Opening Reception: Holyoke Renaissance: Rising from the Ashes Text Size
Event takes place on September 18, 2016 at 2:00 PM until 4:00 PM
238 Cabot St, Holyoke MA 01040
Frank Lloyd Wright famously said, “The mother art is architecture. Without architecture of our own, we have no soul of our own civilization.”
Three area artists will showcase architecture as art when they present their work in a joint exhibition celebrating the renaissance of the City of Holyoke. The exhibit by artists Debra Dunphy, Nancy Howard, and Kristine Villeneuve-Topor, will feature various views of the old industrial city of Holyoke and its architectural designs.
Each artist has a distinctive style and has taken a different path in honing their artistic talents. Dunphy credits her style to years of teaching both oil painting and pastels in group classes she provides at her teaching studio in the city’s Canal Walk Art District. She is a self-taught artist. Nancy Howard earned a BFA in painting at the Rhode Island School of Design as well as her master’s degree in landscape architecture at the University of Massachusetts. She too has done her fair share of teaching and demonstrations, and has a key interest in the role artists play in the vitality of urban life Villeneuve-Topor didn’t begin to pursue her art until her early thirties. She became enthralled by the artistic process and began spending her free time in galleries, museums, and libraries. She learned to draw and paint by studying and absorbing the work of many different artists.
The exhibit will run in Wistariahurst Museum’s Gallery from September 10 through October 29. The exhibit will be open to visitors on Tuesdays and Thursdays from 10 AM to 2 PM and on Saturdays from 12 PM to 4 PM for a $3 suggested donation. Paintings will include local landmarks and streetscapes from around the city. Holyoke is currently undergoing a transformation that is renewing much of a downtown that has suffered from urban blight for decades. The three woman exhibit is being presented to shine a light on the beautiful art and architecture in the city that is slowly but surely regaining its stature.

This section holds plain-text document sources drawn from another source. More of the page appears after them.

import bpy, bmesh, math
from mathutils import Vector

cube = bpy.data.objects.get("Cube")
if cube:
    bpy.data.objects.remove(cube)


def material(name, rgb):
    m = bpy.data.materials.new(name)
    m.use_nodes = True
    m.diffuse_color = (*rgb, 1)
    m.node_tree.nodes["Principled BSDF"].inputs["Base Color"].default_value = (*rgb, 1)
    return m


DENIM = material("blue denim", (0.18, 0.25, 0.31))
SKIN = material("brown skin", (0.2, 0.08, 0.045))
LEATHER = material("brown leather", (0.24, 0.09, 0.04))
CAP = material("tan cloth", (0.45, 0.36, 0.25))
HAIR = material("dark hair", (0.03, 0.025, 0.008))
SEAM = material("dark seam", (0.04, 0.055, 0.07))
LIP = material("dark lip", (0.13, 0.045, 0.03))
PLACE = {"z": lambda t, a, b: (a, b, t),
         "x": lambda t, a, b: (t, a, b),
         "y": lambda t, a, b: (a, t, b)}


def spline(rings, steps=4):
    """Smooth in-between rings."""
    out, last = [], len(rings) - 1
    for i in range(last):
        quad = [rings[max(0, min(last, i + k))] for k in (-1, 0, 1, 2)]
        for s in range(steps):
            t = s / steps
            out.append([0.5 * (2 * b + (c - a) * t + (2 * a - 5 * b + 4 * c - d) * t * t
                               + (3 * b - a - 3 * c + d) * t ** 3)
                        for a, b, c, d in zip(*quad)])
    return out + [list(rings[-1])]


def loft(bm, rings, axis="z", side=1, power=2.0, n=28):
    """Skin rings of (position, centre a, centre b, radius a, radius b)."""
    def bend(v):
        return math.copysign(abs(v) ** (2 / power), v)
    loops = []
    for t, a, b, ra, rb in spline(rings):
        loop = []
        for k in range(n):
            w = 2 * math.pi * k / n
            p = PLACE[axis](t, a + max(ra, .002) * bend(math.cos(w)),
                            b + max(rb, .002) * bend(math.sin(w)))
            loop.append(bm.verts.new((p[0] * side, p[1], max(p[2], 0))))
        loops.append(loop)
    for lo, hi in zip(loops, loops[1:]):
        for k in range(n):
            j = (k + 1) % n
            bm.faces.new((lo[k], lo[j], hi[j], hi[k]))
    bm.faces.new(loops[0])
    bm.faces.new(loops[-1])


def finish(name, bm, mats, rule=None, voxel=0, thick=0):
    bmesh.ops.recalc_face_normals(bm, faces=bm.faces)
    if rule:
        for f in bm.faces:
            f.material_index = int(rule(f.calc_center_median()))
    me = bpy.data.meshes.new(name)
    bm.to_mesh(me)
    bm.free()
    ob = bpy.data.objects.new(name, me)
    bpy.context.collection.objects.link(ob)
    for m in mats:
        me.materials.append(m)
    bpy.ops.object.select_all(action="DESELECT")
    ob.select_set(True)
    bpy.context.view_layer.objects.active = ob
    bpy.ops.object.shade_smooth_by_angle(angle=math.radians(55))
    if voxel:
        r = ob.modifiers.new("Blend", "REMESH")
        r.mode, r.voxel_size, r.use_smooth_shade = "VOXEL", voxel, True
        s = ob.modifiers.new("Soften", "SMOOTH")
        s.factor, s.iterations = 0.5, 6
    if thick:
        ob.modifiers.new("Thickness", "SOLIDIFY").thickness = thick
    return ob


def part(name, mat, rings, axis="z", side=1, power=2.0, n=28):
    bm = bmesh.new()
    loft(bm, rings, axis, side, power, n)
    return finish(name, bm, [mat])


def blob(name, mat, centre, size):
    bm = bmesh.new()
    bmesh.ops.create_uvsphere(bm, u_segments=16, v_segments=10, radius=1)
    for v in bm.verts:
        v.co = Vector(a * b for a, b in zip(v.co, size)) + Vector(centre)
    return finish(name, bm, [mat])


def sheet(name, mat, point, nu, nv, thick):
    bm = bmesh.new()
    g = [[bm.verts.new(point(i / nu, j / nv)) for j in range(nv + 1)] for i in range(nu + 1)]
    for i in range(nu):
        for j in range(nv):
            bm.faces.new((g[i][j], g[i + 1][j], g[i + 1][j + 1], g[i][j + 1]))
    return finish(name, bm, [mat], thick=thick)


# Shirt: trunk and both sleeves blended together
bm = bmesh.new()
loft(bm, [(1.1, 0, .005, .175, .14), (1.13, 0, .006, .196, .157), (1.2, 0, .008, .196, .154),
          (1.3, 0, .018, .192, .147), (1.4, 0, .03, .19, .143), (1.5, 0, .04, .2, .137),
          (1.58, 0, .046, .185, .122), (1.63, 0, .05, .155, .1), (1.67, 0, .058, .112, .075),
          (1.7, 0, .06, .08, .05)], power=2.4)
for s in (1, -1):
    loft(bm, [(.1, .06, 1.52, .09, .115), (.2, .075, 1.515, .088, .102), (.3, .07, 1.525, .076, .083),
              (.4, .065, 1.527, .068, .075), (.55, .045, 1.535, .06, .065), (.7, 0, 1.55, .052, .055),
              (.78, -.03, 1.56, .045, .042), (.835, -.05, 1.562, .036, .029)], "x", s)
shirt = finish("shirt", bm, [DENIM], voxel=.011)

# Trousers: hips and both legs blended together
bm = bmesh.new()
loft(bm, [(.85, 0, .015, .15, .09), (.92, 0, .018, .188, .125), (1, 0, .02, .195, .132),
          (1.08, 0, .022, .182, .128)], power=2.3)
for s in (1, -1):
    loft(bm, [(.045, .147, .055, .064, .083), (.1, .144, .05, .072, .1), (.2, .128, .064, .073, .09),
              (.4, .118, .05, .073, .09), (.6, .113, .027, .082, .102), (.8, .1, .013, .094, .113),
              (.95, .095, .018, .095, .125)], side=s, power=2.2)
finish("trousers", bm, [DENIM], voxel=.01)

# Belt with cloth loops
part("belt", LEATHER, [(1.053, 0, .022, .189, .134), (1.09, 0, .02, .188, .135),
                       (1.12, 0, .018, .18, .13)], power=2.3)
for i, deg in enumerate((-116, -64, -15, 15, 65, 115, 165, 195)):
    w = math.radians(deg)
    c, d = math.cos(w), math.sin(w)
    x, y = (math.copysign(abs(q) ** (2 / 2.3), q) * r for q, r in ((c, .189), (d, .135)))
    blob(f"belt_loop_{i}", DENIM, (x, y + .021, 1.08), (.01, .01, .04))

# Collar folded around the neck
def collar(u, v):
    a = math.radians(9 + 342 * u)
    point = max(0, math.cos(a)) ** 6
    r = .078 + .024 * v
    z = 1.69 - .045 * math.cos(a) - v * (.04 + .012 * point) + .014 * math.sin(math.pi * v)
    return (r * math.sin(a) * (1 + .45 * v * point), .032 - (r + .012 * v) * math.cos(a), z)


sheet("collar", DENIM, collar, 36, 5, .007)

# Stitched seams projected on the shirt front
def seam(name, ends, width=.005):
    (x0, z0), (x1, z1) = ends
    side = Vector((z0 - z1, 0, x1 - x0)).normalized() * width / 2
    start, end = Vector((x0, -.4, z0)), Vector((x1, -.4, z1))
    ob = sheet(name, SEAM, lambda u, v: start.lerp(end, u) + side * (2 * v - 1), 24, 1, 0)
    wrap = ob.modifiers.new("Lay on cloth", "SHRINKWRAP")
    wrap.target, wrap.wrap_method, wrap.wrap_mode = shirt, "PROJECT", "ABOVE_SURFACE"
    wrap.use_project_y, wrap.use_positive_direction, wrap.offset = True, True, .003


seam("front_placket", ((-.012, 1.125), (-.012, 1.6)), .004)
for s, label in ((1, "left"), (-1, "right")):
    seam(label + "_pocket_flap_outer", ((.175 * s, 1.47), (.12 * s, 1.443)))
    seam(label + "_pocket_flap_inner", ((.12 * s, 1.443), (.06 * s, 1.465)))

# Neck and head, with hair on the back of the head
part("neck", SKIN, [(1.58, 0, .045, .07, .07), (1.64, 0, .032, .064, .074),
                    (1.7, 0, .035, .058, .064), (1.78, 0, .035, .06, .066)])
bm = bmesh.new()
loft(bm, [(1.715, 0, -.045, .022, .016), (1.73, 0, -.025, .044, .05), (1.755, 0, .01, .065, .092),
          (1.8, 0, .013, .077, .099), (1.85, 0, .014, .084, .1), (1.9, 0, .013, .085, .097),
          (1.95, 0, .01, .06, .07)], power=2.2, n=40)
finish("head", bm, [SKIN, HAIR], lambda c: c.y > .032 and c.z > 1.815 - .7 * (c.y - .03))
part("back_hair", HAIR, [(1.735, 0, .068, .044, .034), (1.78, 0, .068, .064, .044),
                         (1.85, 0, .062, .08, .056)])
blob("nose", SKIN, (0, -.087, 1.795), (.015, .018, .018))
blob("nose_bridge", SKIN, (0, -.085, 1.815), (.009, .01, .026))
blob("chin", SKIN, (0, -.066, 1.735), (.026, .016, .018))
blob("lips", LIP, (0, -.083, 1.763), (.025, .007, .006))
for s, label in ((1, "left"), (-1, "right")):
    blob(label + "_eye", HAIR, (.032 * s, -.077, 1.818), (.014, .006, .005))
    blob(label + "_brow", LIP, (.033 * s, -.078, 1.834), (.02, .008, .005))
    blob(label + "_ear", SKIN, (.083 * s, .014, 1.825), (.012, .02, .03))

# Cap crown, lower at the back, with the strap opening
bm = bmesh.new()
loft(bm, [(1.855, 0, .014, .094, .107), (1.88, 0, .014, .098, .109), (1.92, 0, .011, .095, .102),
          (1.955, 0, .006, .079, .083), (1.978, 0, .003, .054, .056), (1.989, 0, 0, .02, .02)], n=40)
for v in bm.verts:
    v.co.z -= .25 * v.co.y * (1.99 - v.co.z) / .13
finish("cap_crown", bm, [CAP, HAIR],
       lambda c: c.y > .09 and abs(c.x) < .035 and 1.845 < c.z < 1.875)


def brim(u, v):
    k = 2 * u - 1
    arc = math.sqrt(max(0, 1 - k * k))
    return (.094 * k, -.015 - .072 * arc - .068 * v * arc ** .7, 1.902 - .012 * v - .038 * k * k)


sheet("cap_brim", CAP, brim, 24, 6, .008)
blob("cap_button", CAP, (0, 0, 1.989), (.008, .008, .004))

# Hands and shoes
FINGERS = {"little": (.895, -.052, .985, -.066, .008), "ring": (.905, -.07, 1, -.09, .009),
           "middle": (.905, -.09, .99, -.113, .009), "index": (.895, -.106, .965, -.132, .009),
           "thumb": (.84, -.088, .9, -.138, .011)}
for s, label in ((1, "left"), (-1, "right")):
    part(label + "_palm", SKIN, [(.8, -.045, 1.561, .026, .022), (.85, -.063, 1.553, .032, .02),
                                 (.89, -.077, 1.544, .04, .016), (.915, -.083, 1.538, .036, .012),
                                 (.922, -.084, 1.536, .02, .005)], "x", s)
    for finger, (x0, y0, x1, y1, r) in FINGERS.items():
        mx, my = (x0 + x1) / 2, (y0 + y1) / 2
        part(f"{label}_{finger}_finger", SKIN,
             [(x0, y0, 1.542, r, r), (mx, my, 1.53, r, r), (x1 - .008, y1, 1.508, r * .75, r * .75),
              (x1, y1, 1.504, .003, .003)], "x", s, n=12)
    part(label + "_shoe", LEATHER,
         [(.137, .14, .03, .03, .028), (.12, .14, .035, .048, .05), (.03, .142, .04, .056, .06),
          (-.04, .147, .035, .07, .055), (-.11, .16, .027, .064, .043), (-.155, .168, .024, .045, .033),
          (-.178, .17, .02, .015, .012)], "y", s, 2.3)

This exhibit is supported in part by a grant from the Holyoke Local Cultural Council, a local agency which is supported by the Massachusetts Cultural Council, a state agency.
Posted on September 14, 2016 by Wistaria Hurst